__TASK PROMPT__
Give back exactly the lines of the data below, starting with the line that has "v.co.z = 0 if v.co.z < 0 else HEIGHT" and going on through the line that has "mesh.materials.append(light)".

__DATA FOR ANALYSIS__
══════════
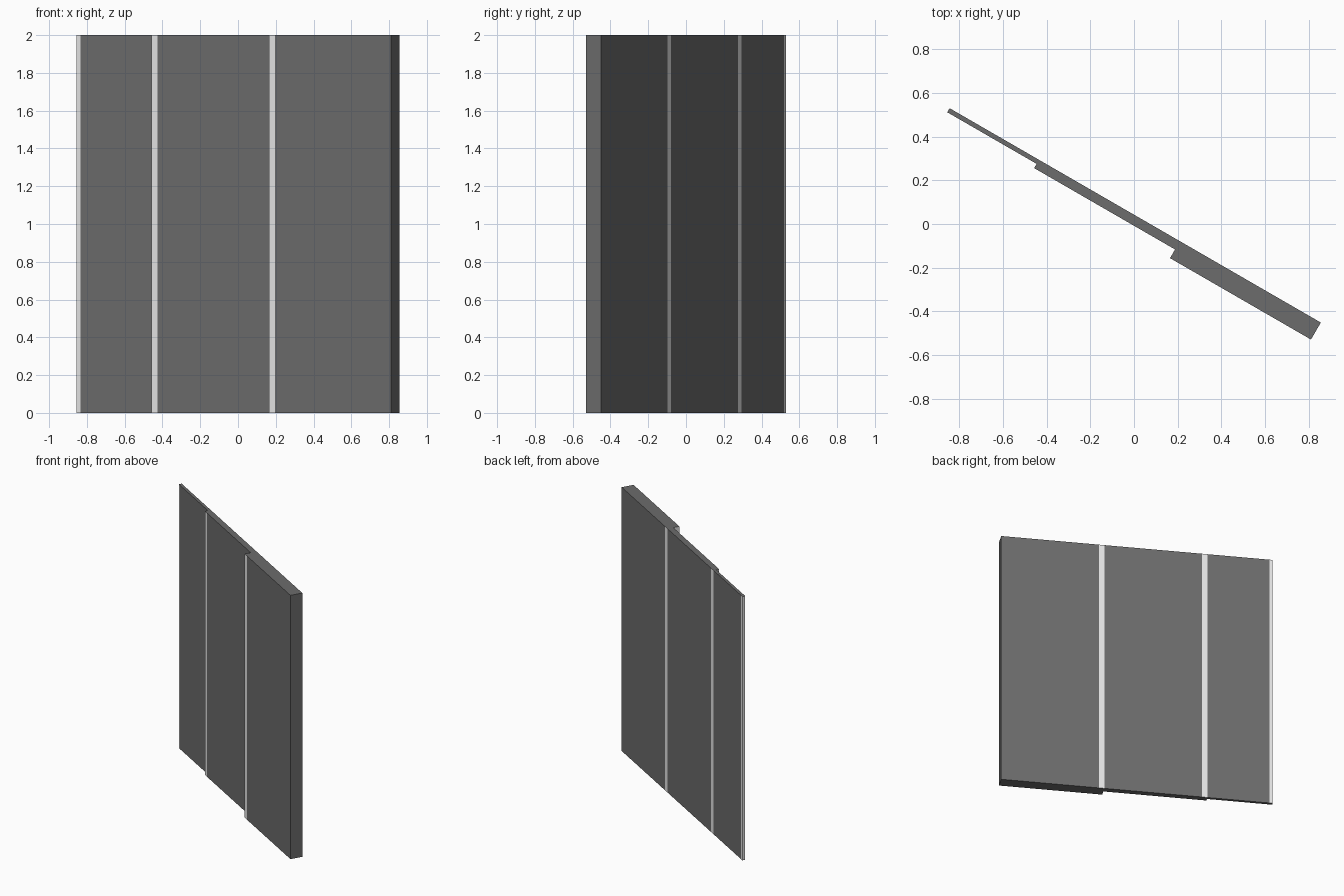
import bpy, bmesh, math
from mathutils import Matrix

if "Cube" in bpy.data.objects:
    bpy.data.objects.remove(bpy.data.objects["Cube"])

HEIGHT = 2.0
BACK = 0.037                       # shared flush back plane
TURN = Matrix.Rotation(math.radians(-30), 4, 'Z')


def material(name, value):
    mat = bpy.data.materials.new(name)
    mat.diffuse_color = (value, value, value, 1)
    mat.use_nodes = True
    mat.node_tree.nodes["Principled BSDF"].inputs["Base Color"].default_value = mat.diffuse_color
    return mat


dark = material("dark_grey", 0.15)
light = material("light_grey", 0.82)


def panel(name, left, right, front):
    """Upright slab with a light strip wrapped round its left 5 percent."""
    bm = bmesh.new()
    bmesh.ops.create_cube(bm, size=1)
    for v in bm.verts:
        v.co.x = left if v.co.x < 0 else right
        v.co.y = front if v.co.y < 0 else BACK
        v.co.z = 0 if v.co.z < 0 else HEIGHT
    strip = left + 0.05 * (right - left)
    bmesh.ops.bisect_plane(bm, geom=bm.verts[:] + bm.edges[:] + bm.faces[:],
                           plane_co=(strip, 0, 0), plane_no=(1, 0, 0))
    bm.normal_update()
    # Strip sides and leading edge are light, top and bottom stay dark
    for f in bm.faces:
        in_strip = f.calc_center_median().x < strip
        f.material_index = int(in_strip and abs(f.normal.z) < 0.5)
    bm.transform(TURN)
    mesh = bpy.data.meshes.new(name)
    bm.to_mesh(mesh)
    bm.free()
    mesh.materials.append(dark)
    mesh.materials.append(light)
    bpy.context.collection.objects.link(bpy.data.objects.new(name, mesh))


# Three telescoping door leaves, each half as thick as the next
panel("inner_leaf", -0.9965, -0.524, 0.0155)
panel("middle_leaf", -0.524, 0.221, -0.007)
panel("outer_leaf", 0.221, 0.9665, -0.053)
══════════
__ANSWER TO THE EXERCISE__
        v.co.z = 0 if v.co.z < 0 else HEIGHT
    strip = left + 0.05 * (right - left)
    bmesh.ops.bisect_plane(bm, geom=bm.verts[:] + bm.edges[:] + bm.faces[:],
                           plane_co=(strip, 0, 0), plane_no=(1, 0, 0))
    bm.normal_update()
    # Strip sides and leading edge are light, top and bottom stay dark
    for f in bm.faces:
        in_strip = f.calc_center_median().x < strip
        f.material_index = int(in_strip and abs(f.normal.z) < 0.5)
    bm.transform(TURN)
    mesh = bpy.data.meshes.new(name)
    bm.to_mesh(mesh)
    bm.free()
    mesh.materials.append(dark)
    mesh.materials.append(light)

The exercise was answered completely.